Criminal charges could be brought over a Sheffield woman’s death on a section of smart motorway.
Nargis Begum, a 62-year-old grandmother from Sheffield, died on a stretch of the M1 without a hard shoulder near Woodall services in September 2018.
The mother-of-five, who had nine grandchildren, had left a broken-down Nissan Qashqai and was waiting for help when another vehicle collided with the Nissan, sending it crashing into her.
A coroner investigating the tragedy has now referred Highways England, the Government-owned company responsible for maintaining the nation’s motorways, to the Crown Prosecution Service (CPS) to consider whether corporate manslaughter charges are appropriate.
At a pre-inquest review hearing at Doncaster Coroner’s Court on Thursday, senior coroner Nicola Mundy said the length of time the stationary vehicle went undetected was among the reasons for her decision.
She was told at a previous hearing that 16 minutes elapsed between the Nissan breaking down and the collision.
It took a further six minutes before warning signs were activated.
Outlining other factors in her referral of the case to the CPS, Ms Mundy described how ‘nobody has responsibility for monitoring cameras’ relaying footage of smart motorways.
She added that there is a ‘distinct lack of knowledge and education of drivers in the region’ in relation to how the ‘onus is on them’ to report incidents.
Companies found guilty of corporate manslaughter face unlimited fines, according to the Sentencing Council.
A spokesman for Highways England said it did not believe the company had committed any offence but that it would ‘cooperate fully in any investigation.”
The Nissan was being driven by Mrs Begum’s husband, Mohammed Bashir, 67, when it broke down.
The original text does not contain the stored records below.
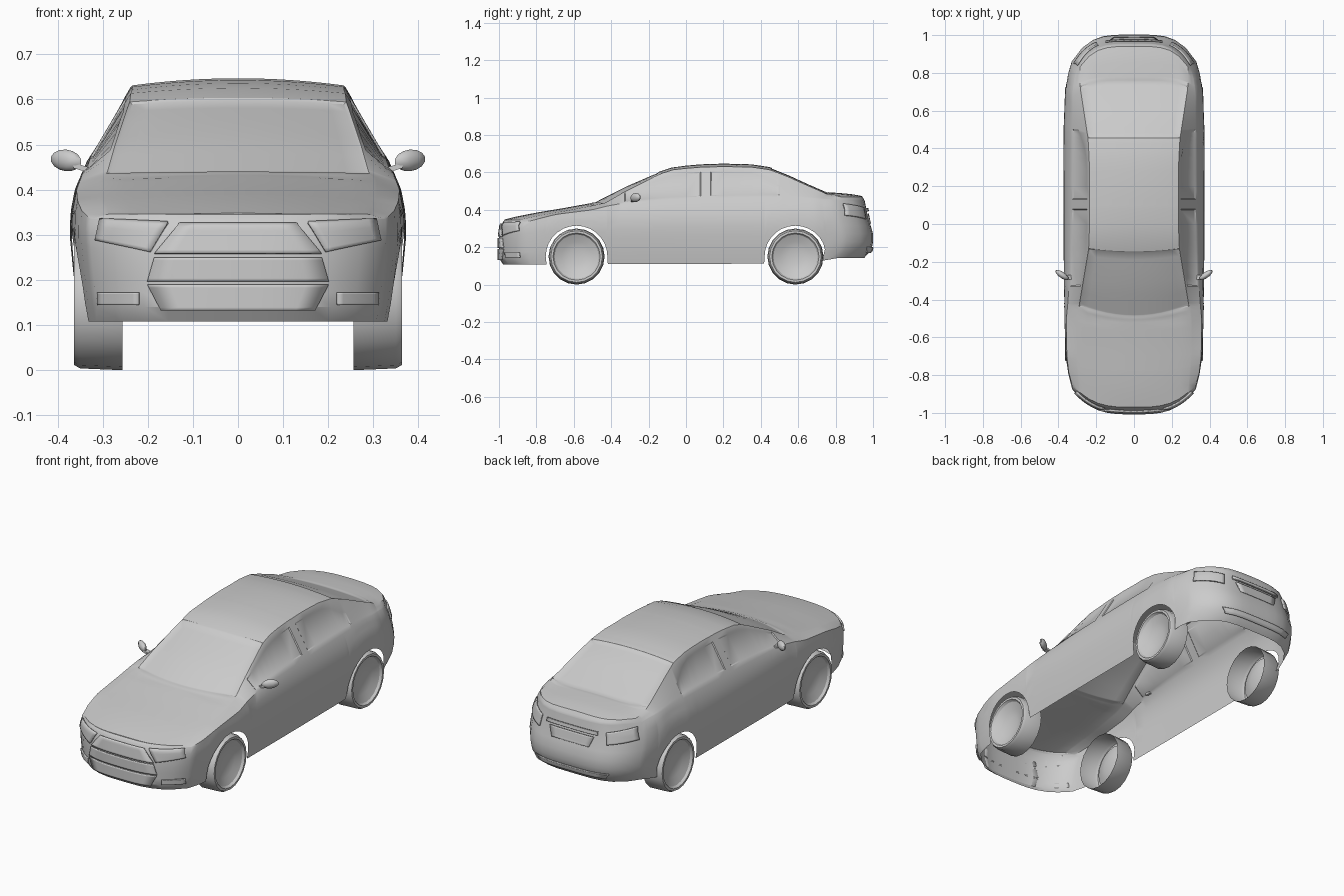
import bpy
import bmesh
import math

default_cube = bpy.data.objects.get("Cube")
if default_cube:
    bpy.data.objects.remove(default_cube, do_unlink=True)

grey = bpy.data.materials.new("light_grey")
grey.use_nodes = True
grey.diffuse_color = (0.6, 0.6, 0.6, 1)
grey.node_tree.nodes["Principled BSDF"].inputs["Base Color"].default_value = (0.6, 0.6, 0.6, 1)


def curve(*points):
    """Piecewise linear function through the given points."""
    def value(t):
        if t <= points[0][0]:
            return points[0][1]
        for (a, va), (b, vb) in zip(points, points[1:]):
            if t <= b:
                return va + (vb - va) * (t - a) / (b - a)
        return points[-1][1]
    return value


def finish(name, mesh_builder, mirrored=False, angle=32):
    mesh = bpy.data.meshes.new(name)
    mesh_builder.to_mesh(mesh)
    mesh_builder.free()
    mesh.materials.append(grey)
    part = bpy.data.objects.new(name, mesh)
    bpy.context.collection.objects.link(part)
    if mirrored:
        part.modifiers.new("mirror", 'MIRROR')
    bpy.ops.object.select_all(action='DESELECT')
    part.select_set(True)
    bpy.context.view_layer.objects.active = part
    bpy.ops.object.shade_smooth_by_angle(angle=math.radians(angle))
    return part


# Body design curves along the length and height
FRONT, REAR = -0.88, 0.86
AXLE, AXLE_Z, ARCH = 0.585, 0.15, 0.165
half_width = curve((FRONT, .328), (-.8, .348), (-.7, .362), (-.5, .369), (-.2, .372),
                   (.5, .373), (.7, .366), (.8, .35), (REAR, .332))
bulge = curve((.1, .93), (.15, .955), (.22, .98), (.3, 1), (.35, .995), (.4, .97), (.44, .925), (.47, .89))
belt = curve((FRONT, .335), (-.7, .375), (-.5, .4), (-.4, .425), (-.3, .44), (0, .45),
             (.4, .46), (.6, .465), (.8, .455), (REAR, .445))
edge = curve((FRONT, .285), (-.7, .3), (-.5, .3), (-.43, .29), (-.13, .24), (0, .235),
             (.3, .235), (.45, .243), (.72, .285), (REAR, .285))
spine = curve((-1, .338), (-.95, .355), (-.8, .385), (-.65, .41), (-.5, .437), (-.33, .524),
              (-.15, .602), (-.07, .628), (.05, .642), (.2, .647), (.35, .643), (.45, .628),
              (.55, .588), (.65, .542), (.76, .494), (.88, .485), (.95, .472), (1, .45))
crown = curve((FRONT, .02), (-.5, .015), (-.43, .035), (-.13, .014), (.2, .016), (.72, .012), (REAR, .02))
sill = curve((-.8, .108), (.4, .112), (.75, .128), (REAR, .142))
front_setback = curve((.1, .03), (.13, 0), (.25, 0), (.32, .01), (.345, .03))
rear_setback = curve((.14, .05), (.18, .01), (.22, 0), (.29, 0), (.33, .02), (.4, .035), (.45, .045), (.475, .06))
front_blend = curve((FRONT, 1), (-.6, 0))
rear_blend = curve((.55, 0), (REAR, 1))
cowl_bow = curve((-.6, 0), (-.43, .06), (-.25, .03), (-.13, .015), (0, 0))
window_top = curve((.38, .86), (.5, .5))


def bowed(y, u, z):
    """Bend a station so that the nose and tail curve round in plan."""
    u = min(abs(u), 1)
    nose, tail = front_blend(y) ** 2, rear_blend(y) ** 2
    return (y - nose * (.12 * (1 - u ** 3.2) - front_setback(z))
            + tail * (.14 * (1 - u ** 4) - rear_setback(z)))


def side_x(y, z):
    return half_width(y) * bulge(z)


def lower_edge(y):
    z = sill(y)
    for axle in (-AXLE, AXLE):
        if abs(y - axle) <= ARCH + .0005:
            z = AXLE_Z + math.sqrt(max(ARCH ** 2 - (y - axle) ** 2, 0))
    return z


SIDE_ROWS, COLUMNS = 8, 12
HALF = SIDE_ROWS + 3


def top_point(y, x):
    shoulder = side_x(y, belt(y))
    u = x / shoulder
    yy = bowed(y, u, spine(y)) - cowl_bow(y) * (1 - (x / edge(y)) ** 2)
    return (x, yy, spine(yy) - crown(y) * (x / edge(y)) ** 2)


def section(y):
    low, high = lower_edge(y), belt(y)
    half = []
    for i in range(SIDE_ROWS):
        z = low + (high - low) * i / (SIDE_ROWS - 1)
        half.append((side_x(y, z), bowed(y, 1, z), z))
    start, end = half[-1], top_point(y, edge(y))
    for t in (.12, window_top(y)):
        half.append(tuple(a + (b - a) * t for a, b in zip(start, end)))
    half.append(end)
    top = [top_point(y, edge(y) * (1 - 2 * k / COLUMNS)) for k in range(1, COLUMNS)]
    return half + top + [(-x, yy, z) for x, yy, z in reversed(half)]


# Body shell: lofted sections with the arches in the lower edge
stations = {FRONT, -.84, -.8, -.36, -.33, -.28, -.22, -.17, -.13, -.07, 0, .08, .1, .13,
            .2, .28, .35, .4, .5, .8, .83, REAR}
for axle in (-AXLE, AXLE):
    stations.update(axle + ARCH * math.cos(math.pi * k / 14) for k in range(15))
    stations.update((axle - ARCH - .002, axle + ARCH + .002))
stations = sorted(stations)

bm = bmesh.new()
rings = [[bm.verts.new(p) for p in section(y)] for y in stations]
count = len(rings[0])
side_windows, windscreen, rear_window = [], [], []
for i, (a, b) in enumerate(zip(rings, rings[1:])):
    middle = (stations[i] + stations[i + 1]) / 2
    for j in range(count - 1):
        face = bm.faces.new((a[j], b[j], b[j + 1], a[j + 1]))
        if j in (SIDE_ROWS, count - 2 - SIDE_ROWS):
            if -.33 < middle < .08 or .13 < middle < .5:
                side_windows.append(face)
        elif HALF - 1 <= j <= count - HALF - 1:
            if -.44 < middle < -.13:
                windscreen.append(face)
            elif .46 < middle < .73:
                rear_window.append(face)

# Nose and tail faces close the ends between both sides
for ring, y, flip in ((rings[0], FRONT, False), (rings[-1], REAR, True)):
    rows = []
    for i in range(HALF - 1):
        x, _, z = ring[i].co
        reach = max(x, side_x(y, belt(y))) if i >= SIDE_ROWS else x
        row = [ring[i]]
        for k in range(1, COLUMNS):
            xx = x * (1 - 2 * k / COLUMNS)
            row.append(bm.verts.new((xx, bowed(y, xx / reach, z), z)))
        rows.append(row + [ring[-1 - i]])
    rows.append(ring[HALF - 1:count - HALF + 1])
    for low, high in zip(rows, rows[1:]):
        for k in range(COLUMNS):
            quad = (low[k], high[k], high[k + 1], low[k + 1])
            bm.faces.new(quad[::-1] if flip else quad)
bm.normal_update()
for glass in (side_windows, windscreen, rear_window):
    bmesh.ops.inset_region(bm, faces=glass, thickness=.007, depth=-.004)
finish("body_shell", bm)


def patch(name, corners, y, mirrored=False, lift=.004):
    """Thin plate following the nose or tail; corners are x, z pairs."""
    outward = -1 if y < 0 else 1
    (ax, az), (bx, bz), (cx, cz), (dx, dz) = corners
    plate, grid, steps = bmesh.new(), [], 8
    for i in range(steps + 1):
        s, row = i / steps, []
        for k in range(steps + 1):
            t = k / steps
            x = (ax * (1 - t) + bx * t) * (1 - s) + (dx * (1 - t) + cx * t) * s
            z = (az * (1 - t) + bz * t) * (1 - s) + (dz * (1 - t) + cz * t) * s
            yy = bowed(y, x / side_x(y, z), z) + outward * lift
            row.append(plate.verts.new((x, yy, z)))
        grid.append(row)
    for a, b in zip(grid, grid[1:]):
        for k in range(steps):
            plate.faces.new((a[k], a[k + 1], b[k + 1], b[k]))
    bmesh.ops.recalc_face_normals(plate, faces=plate.faces)
    part = finish(name, plate, mirrored)
    solid = part.modifiers.new("thickness", 'SOLIDIFY')
    solid.thickness, solid.offset = .008, 0


# Nose details
patch("upper_grille", [(-.185, .258), (.185, .258), (.13, .325), (-.13, .325)], FRONT)
patch("lower_grille", [(-.2, .197), (.2, .197), (.185, .25), (-.185, .25)], FRONT)
patch("lower_intake", [(-.17, .132), (.17, .132), (.2, .19), (-.2, .19)], FRONT)
patch("headlight", [(.195, .262), (.315, .288), (.305, .335), (.155, .328)], FRONT, True)
patch("fog_light_panel", [(.22, .145), (.31, .145), (.31, .172), (.22, .172)], FRONT, True)

# Tail details
patch("trunk_trim_strip", [(-.15, .392), (.15, .392), (.15, .41), (-.15, .41)], REAR, lift=.008)
patch("number_plate", [(-.11, .325), (.11, .325), (.13, .378), (-.13, .378)], REAR)
patch("tail_light", [(.2, .35), (.318, .37), (.3, .432), (.19, .41)], REAR, True)
patch("rear_bumper_insert", [(-.2, .172), (.2, .172), (.22, .2), (-.22, .2)], REAR)

# Wheels: open at the back, with a dished outer face
WHEEL_PROFILE = [(.256, .15), (.35, .146), (.364, .138), (.364, .126), (.352, .118), (.335, .08), (.325, .04)]
SPOKES = 20
for name, axle in (("front_wheels", -AXLE), ("rear_wheels", AXLE)):
    bm = bmesh.new()
    rings = []
    for x, radius in WHEEL_PROFILE:
        angles = [2 * math.pi * k / SPOKES for k in range(SPOKES)]
        rings.append([bm.verts.new((x, axle + radius * math.cos(a), AXLE_Z + radius * math.sin(a)))
                      for a in angles])
    for a, b in zip(rings, rings[1:]):
        for k in range(SPOKES):
            n = (k + 1) % SPOKES
            bm.faces.new((a[k], a[n], b[n], b[k]))
    bm.faces.new(rings[-1])
    bmesh.ops.recalc_face_normals(bm, faces=bm.faces)
    finish(name, bm, True)

# Door mirrors: rounded housing on a short arm
bm = bmesh.new()
housing = bmesh.ops.create_uvsphere(bm, u_segments=10, v_segments=7, radius=1)["verts"]
for v in housing:
    x, y, z = v.co
    v.co = (.381 + .036 * x, -.27 + .02 * y + .02 * x, .465 + .024 * z + .003 * x)
arm = bmesh.ops.create_cube(bm, size=1)["verts"]
for v in arm:
    x, y, z = v.co
    v.co = (.345 + .04 * x, -.282 + .025 * y, .448 + .012 * z + .012 * x)
finish("door_mirrors", bm, True, 40)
Their daughter Saima Aktar said the last two years had been ‘incredibly difficult’ and the family would continue to campaign for ‘action to be taken around the use of smart motorways’.
“We’re pleased that the coroner has taken our concerns seriously and has referred our Mum’s death to the CPS,” she added.
Nicholas Chapman, representing Highways England, told the hearing there was ‘no policy for the constant monitoring of motorways’.
He said footage from a CCTV camera covering the scene of the crash was relayed to a ‘busy’ regional control centre staffed by ‘seven or eight’ people.
He added that there is no evidence that any of the operators were ‘aware of the stationary vehicle and decided to ignore it’ or did ‘anything else other than conscientiously go about their duties’.
Speaking after the hearing, Christopher Kardajhi, representing Mrs Begum’s family, said they had a ‘number of concerns’ about the use of smart motorways.
“All the family want is for no stone to be left unturned and the most thorough and transparent investigation to be held examining all of the facts so all possible lessons can be learned,” he added.
AA president Edmund King called the ruling a ‘significant moment’ for smart motorways which ‘highlighted many failings previously raised’ by the organisation.
Last month, Sheffield coroner David Urpeth concluded that the lack of a hard shoulder had contributed to the deaths of Jason Mercer, 44, and Alexandru Murgeanu, 22, on the M1 near Sheffield in June 2019.
Following that inquest, South Yorkshire’s Police and Crime Commissioner, Dr Alan Billings, wrote to transport secretary Grant Shapps calling for smart motorways to be scrapped.